**Work instruction**
Please set down every line of the records below exactly, without the pictures.
Supplied entries Block Start
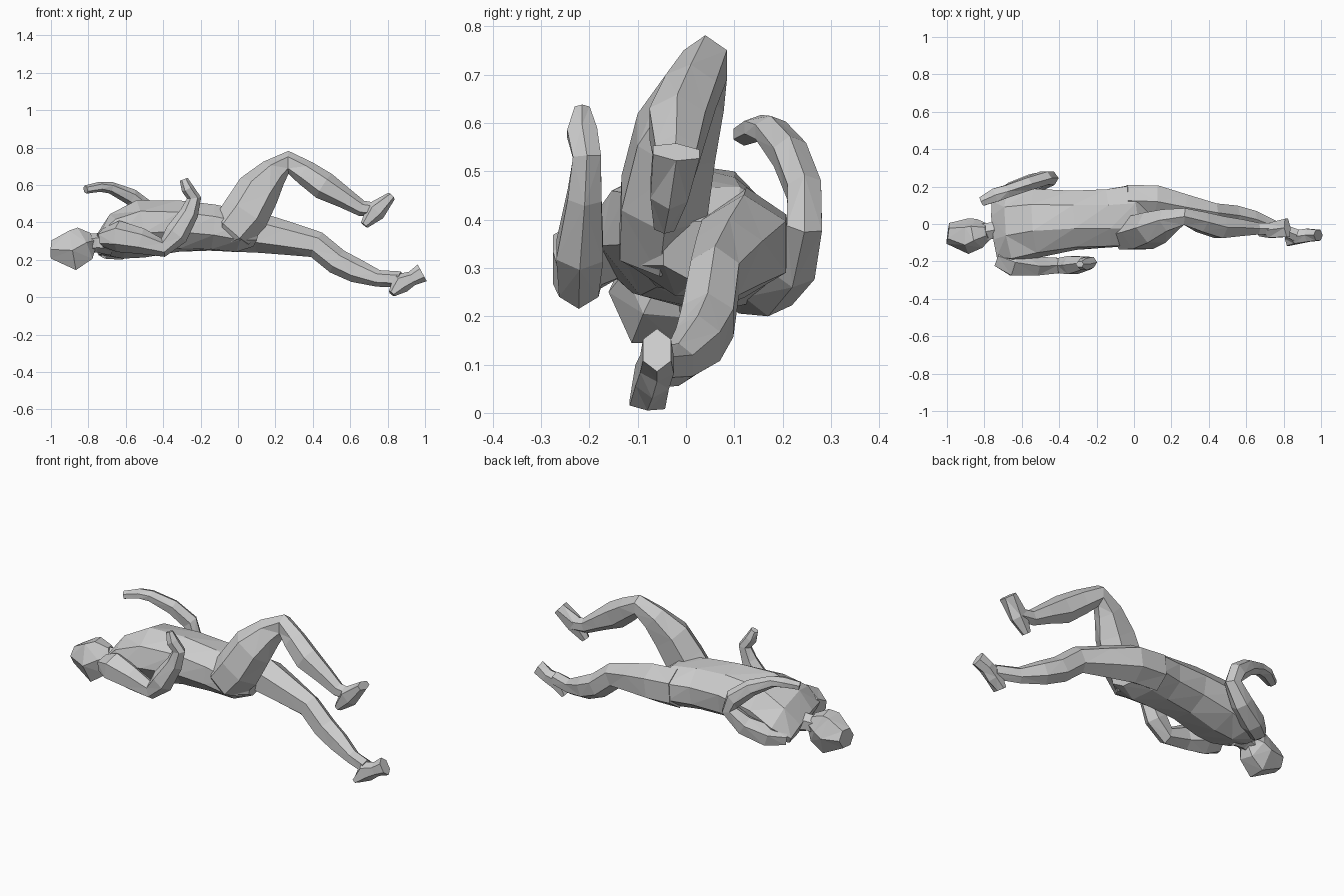
import bpy, bmesh, math
from mathutils import Vector


def loft(name, rings, sides=6, phase=0.5):
    """Flat-shaded tube through rings (x, y, z, half_width, half_height, roll_degrees).
    Width runs along y (rolled about x), height runs across it."""
    bm = bmesh.new()
    pts = [Vector(r[:3]) for r in rings]
    grow = 1 / math.cos(math.pi / sides) ** 0.8
    loops = []
    for i, r in enumerate(rings):
        t = (pts[min(i + 1, len(pts) - 1)] - pts[max(i - 1, 0)]).normalized()
        roll = math.radians(r[5]) if len(r) > 5 else 0
        side = Vector((0, math.cos(roll), -math.sin(roll)))
        u = (side - t * side.dot(t)).normalized()
        v = t.cross(u)
        loop = []
        for k in range(sides):
            a = 2 * math.pi * (k + phase) / sides
            loop.append(bm.verts.new(pts[i] + grow * (u * r[3] * math.cos(a) + v * r[4] * math.sin(a))))
        loops.append(loop)
    for a, b in zip(loops, loops[1:]):
        for k in range(sides):
            j = (k + 1) % sides
            bm.faces.new((a[k], a[j], b[j], b[k]))
    bm.faces.new(loops[0][::-1])
    bm.faces.new(loops[-1])
    bmesh.ops.triangulate(bm, faces=bm.faces[:])
    bmesh.ops.recalc_face_normals(bm, faces=bm.faces[:])
    me = bpy.data.meshes.new(name)
    bm.to_mesh(me)
    bm.free()
    ob = bpy.data.objects.new(name, me)
    bpy.context.collection.objects.link(ob)
    return ob


# Torso, shoulders to pelvis, rolled so the left shoulder lies lower
loft("torso", [
    (-0.74, -0.03, 0.285, 0.16, 0.042, 14),
    (-0.65, -0.01, 0.325, 0.195, 0.11, 14),
    (-0.52, 0.005, 0.365, 0.178, 0.145, 12),
    (-0.32, 0.02, 0.38, 0.155, 0.132, 8),
    (-0.14, 0.03, 0.372, 0.155, 0.122, 4),
    (0.0, 0.045, 0.355, 0.165, 0.115, 0),
    (0.09, 0.06, 0.335, 0.11, 0.065, 0)], 8)

# Neck and head
loft("neck", [
    (-0.68, -0.02, 0.29, 0.06, 0.06),
    (-0.76, -0.035, 0.29, 0.045, 0.045),
    (-0.86, -0.055, 0.28, 0.05, 0.05)])
loft("head", [
    (-0.78, -0.04, 0.30, 0.04, 0.045),
    (-0.825, -0.05, 0.285, 0.07, 0.095),
    (-0.885, -0.065, 0.25, 0.085, 0.11),
    (-0.995, -0.05, 0.255, 0.05, 0.05)], 6, 0)

# Right arm, bent at the elbow with the hand raised
loft("right_arm", [
    (-0.72, -0.17, 0.315, 0.06, 0.045),
    (-0.64, -0.205, 0.325, 0.075, 0.075),
    (-0.52, -0.225, 0.30, 0.052, 0.062),
    (-0.40, -0.222, 0.265, 0.042, 0.045),
    (-0.33, -0.22, 0.335, 0.05, 0.058),
    (-0.26, -0.21, 0.45, 0.036, 0.044),
    (-0.235, -0.205, 0.53, 0.03, 0.034),
    (-0.27, -0.215, 0.58, 0.032, 0.03),
    (-0.29, -0.215, 0.63, 0.016, 0.02)])

# Left arm, elbow out and forearm folded back over the shoulder
loft("left_arm", [
    (-0.72, 0.11, 0.25, 0.05, 0.04),
    (-0.64, 0.17, 0.262, 0.058, 0.058),
    (-0.53, 0.22, 0.31, 0.05, 0.054),
    (-0.45, 0.245, 0.39, 0.038, 0.044),
    (-0.48, 0.245, 0.46, 0.036, 0.046),
    (-0.57, 0.215, 0.535, 0.036, 0.04),
    (-0.68, 0.175, 0.585, 0.034, 0.028),
    (-0.74, 0.155, 0.59, 0.038, 0.024),
    (-0.815, 0.12, 0.575, 0.025, 0.02)])

# Right leg, knee raised
loft("right_leg", [
    (-0.06, -0.03, 0.33, 0.06, 0.06),
    (-0.03, -0.055, 0.36, 0.085, 0.105),
    (0.04, -0.045, 0.445, 0.092, 0.115),
    (0.11, -0.02, 0.57, 0.085, 0.105),
    (0.19, 0.02, 0.665, 0.062, 0.072),
    (0.27, 0.04, 0.72, 0.046, 0.055),
    (0.36, 0.01, 0.665, 0.055, 0.06),
    (0.46, -0.018, 0.595, 0.06, 0.068),
    (0.57, -0.02, 0.53, 0.045, 0.05),
    (0.66, -0.025, 0.475, 0.032, 0.038),
    (0.74, -0.025, 0.465, 0.03, 0.035)])
loft("right_foot", [
    (0.675, -0.045, 0.385, 0.022, 0.02),
    (0.735, -0.035, 0.46, 0.04, 0.05),
    (0.82, -0.02, 0.54, 0.05, 0.022)])

# Left leg, stretched out and sloping down
loft("left_leg", [
    (-0.04, 0.125, 0.355, 0.085, 0.10),
    (0.11, 0.12, 0.345, 0.09, 0.096),
    (0.26, 0.09, 0.315, 0.072, 0.08),
    (0.42, 0.06, 0.28, 0.052, 0.064),
    (0.53, 0.045, 0.19, 0.055, 0.062),
    (0.63, 0.025, 0.142, 0.048, 0.058),
    (0.75, -0.015, 0.1, 0.032, 0.04),
    (0.87, -0.06, 0.095, 0.032, 0.038)])
loft("left_foot", [
    (0.822, -0.08, 0.018, 0.038, 0.018),
    (0.87, -0.07, 0.075, 0.036, 0.05),
    (0.93, -0.06, 0.10, 0.036, 0.035),
    (0.985, -0.06, 0.13, 0.03, 0.045)])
Supplied entries Block End
**Answer to this exercise**
import bpy, bmesh, math
from mathutils import Vector


def loft(name, rings, sides=6, phase=0.5):
    """Flat-shaded tube through rings (x, y, z, half_width, half_height, roll_degrees).
    Width runs along y (rolled about x), height runs across it."""
    bm = bmesh.new()
    pts = [Vector(r[:3]) for r in rings]
    grow = 1 / math.cos(math.pi / sides) ** 0.8
    loops = []
    for i, r in enumerate(rings):
        t = (pts[min(i + 1, len(pts) - 1)] - pts[max(i - 1, 0)]).normalized()
        roll = math.radians(r[5]) if len(r) > 5 else 0
        side = Vector((0, math.cos(roll), -math.sin(roll)))
        u = (side - t * side.dot(t)).normalized()
        v = t.cross(u)
        loop = []
        for k in range(sides):
            a = 2 * math.pi * (k + phase) / sides
            loop.append(bm.verts.new(pts[i] + grow * (u * r[3] * math.cos(a) + v * r[4] * math.sin(a))))
        loops.append(loop)
    for a, b in zip(loops, loops[1:]):
        for k in range(sides):
            j = (k + 1) % sides
            bm.faces.new((a[k], a[j], b[j], b[k]))
    bm.faces.new(loops[0][::-1])
    bm.faces.new(loops[-1])
    bmesh.ops.triangulate(bm, faces=bm.faces[:])
    bmesh.ops.recalc_face_normals(bm, faces=bm.faces[:])
    me = bpy.data.meshes.new(name)
    bm.to_mesh(me)
    bm.free()
    ob = bpy.data.objects.new(name, me)
    bpy.context.collection.objects.link(ob)
    return ob


# Torso, shoulders to pelvis, rolled so the left shoulder lies lower
loft("torso", [
    (-0.74, -0.03, 0.285, 0.16, 0.042, 14),
    (-0.65, -0.01, 0.325, 0.195, 0.11, 14),
    (-0.52, 0.005, 0.365, 0.178, 0.145, 12),
    (-0.32, 0.02, 0.38, 0.155, 0.132, 8),
    (-0.14, 0.03, 0.372, 0.155, 0.122, 4),
    (0.0, 0.045, 0.355, 0.165, 0.115, 0),
    (0.09, 0.06, 0.335, 0.11, 0.065, 0)], 8)

# Neck and head
loft("neck", [
    (-0.68, -0.02, 0.29, 0.06, 0.06),
    (-0.76, -0.035, 0.29, 0.045, 0.045),
    (-0.86, -0.055, 0.28, 0.05, 0.05)])
loft("head", [
    (-0.78, -0.04, 0.30, 0.04, 0.045),
    (-0.825, -0.05, 0.285, 0.07, 0.095),
    (-0.885, -0.065, 0.25, 0.085, 0.11),
    (-0.995, -0.05, 0.255, 0.05, 0.05)], 6, 0)

# Right arm, bent at the elbow with the hand raised
loft("right_arm", [
    (-0.72, -0.17, 0.315, 0.06, 0.045),
    (-0.64, -0.205, 0.325, 0.075, 0.075),
    (-0.52, -0.225, 0.30, 0.052, 0.062),
    (-0.40, -0.222, 0.265, 0.042, 0.045),
    (-0.33, -0.22, 0.335, 0.05, 0.058),
    (-0.26, -0.21, 0.45, 0.036, 0.044),
    (-0.235, -0.205, 0.53, 0.03, 0.034),
    (-0.27, -0.215, 0.58, 0.032, 0.03),
    (-0.29, -0.215, 0.63, 0.016, 0.02)])

# Left arm, elbow out and forearm folded back over the shoulder
loft("left_arm", [
    (-0.72, 0.11, 0.25, 0.05, 0.04),
    (-0.64, 0.17, 0.262, 0.058, 0.058),
    (-0.53, 0.22, 0.31, 0.05, 0.054),
    (-0.45, 0.245, 0.39, 0.038, 0.044),
    (-0.48, 0.245, 0.46, 0.036, 0.046),
    (-0.57, 0.215, 0.535, 0.036, 0.04),
    (-0.68, 0.175, 0.585, 0.034, 0.028),
    (-0.74, 0.155, 0.59, 0.038, 0.024),
    (-0.815, 0.12, 0.575, 0.025, 0.02)])

# Right leg, knee raised
loft("right_leg", [
    (-0.06, -0.03, 0.33, 0.06, 0.06),
    (-0.03, -0.055, 0.36, 0.085, 0.105),
    (0.04, -0.045, 0.445, 0.092, 0.115),
    (0.11, -0.02, 0.57, 0.085, 0.105),
    (0.19, 0.02, 0.665, 0.062, 0.072),
    (0.27, 0.04, 0.72, 0.046, 0.055),
    (0.36, 0.01, 0.665, 0.055, 0.06),
    (0.46, -0.018, 0.595, 0.06, 0.068),
    (0.57, -0.02, 0.53, 0.045, 0.05),
    (0.66, -0.025, 0.475, 0.032, 0.038),
    (0.74, -0.025, 0.465, 0.03, 0.035)])
loft("right_foot", [
    (0.675, -0.045, 0.385, 0.022, 0.02),
    (0.735, -0.035, 0.46, 0.04, 0.05),
    (0.82, -0.02, 0.54, 0.05, 0.022)])

# Left leg, stretched out and sloping down
loft("left_leg", [
    (-0.04, 0.125, 0.355, 0.085, 0.10),
    (0.11, 0.12, 0.345, 0.09, 0.096),
    (0.26, 0.09, 0.315, 0.072, 0.08),
    (0.42, 0.06, 0.28, 0.052, 0.064),
    (0.53, 0.045, 0.19, 0.055, 0.062),
    (0.63, 0.025, 0.142, 0.048, 0.058),
    (0.75, -0.015, 0.1, 0.032, 0.04),
    (0.87, -0.06, 0.095, 0.032, 0.038)])
loft("left_foot", [
    (0.822, -0.08, 0.018, 0.038, 0.018),
    (0.87, -0.07, 0.075, 0.036, 0.05),
    (0.93, -0.06, 0.10, 0.036, 0.035),
    (0.985, -0.06, 0.13, 0.03, 0.045)])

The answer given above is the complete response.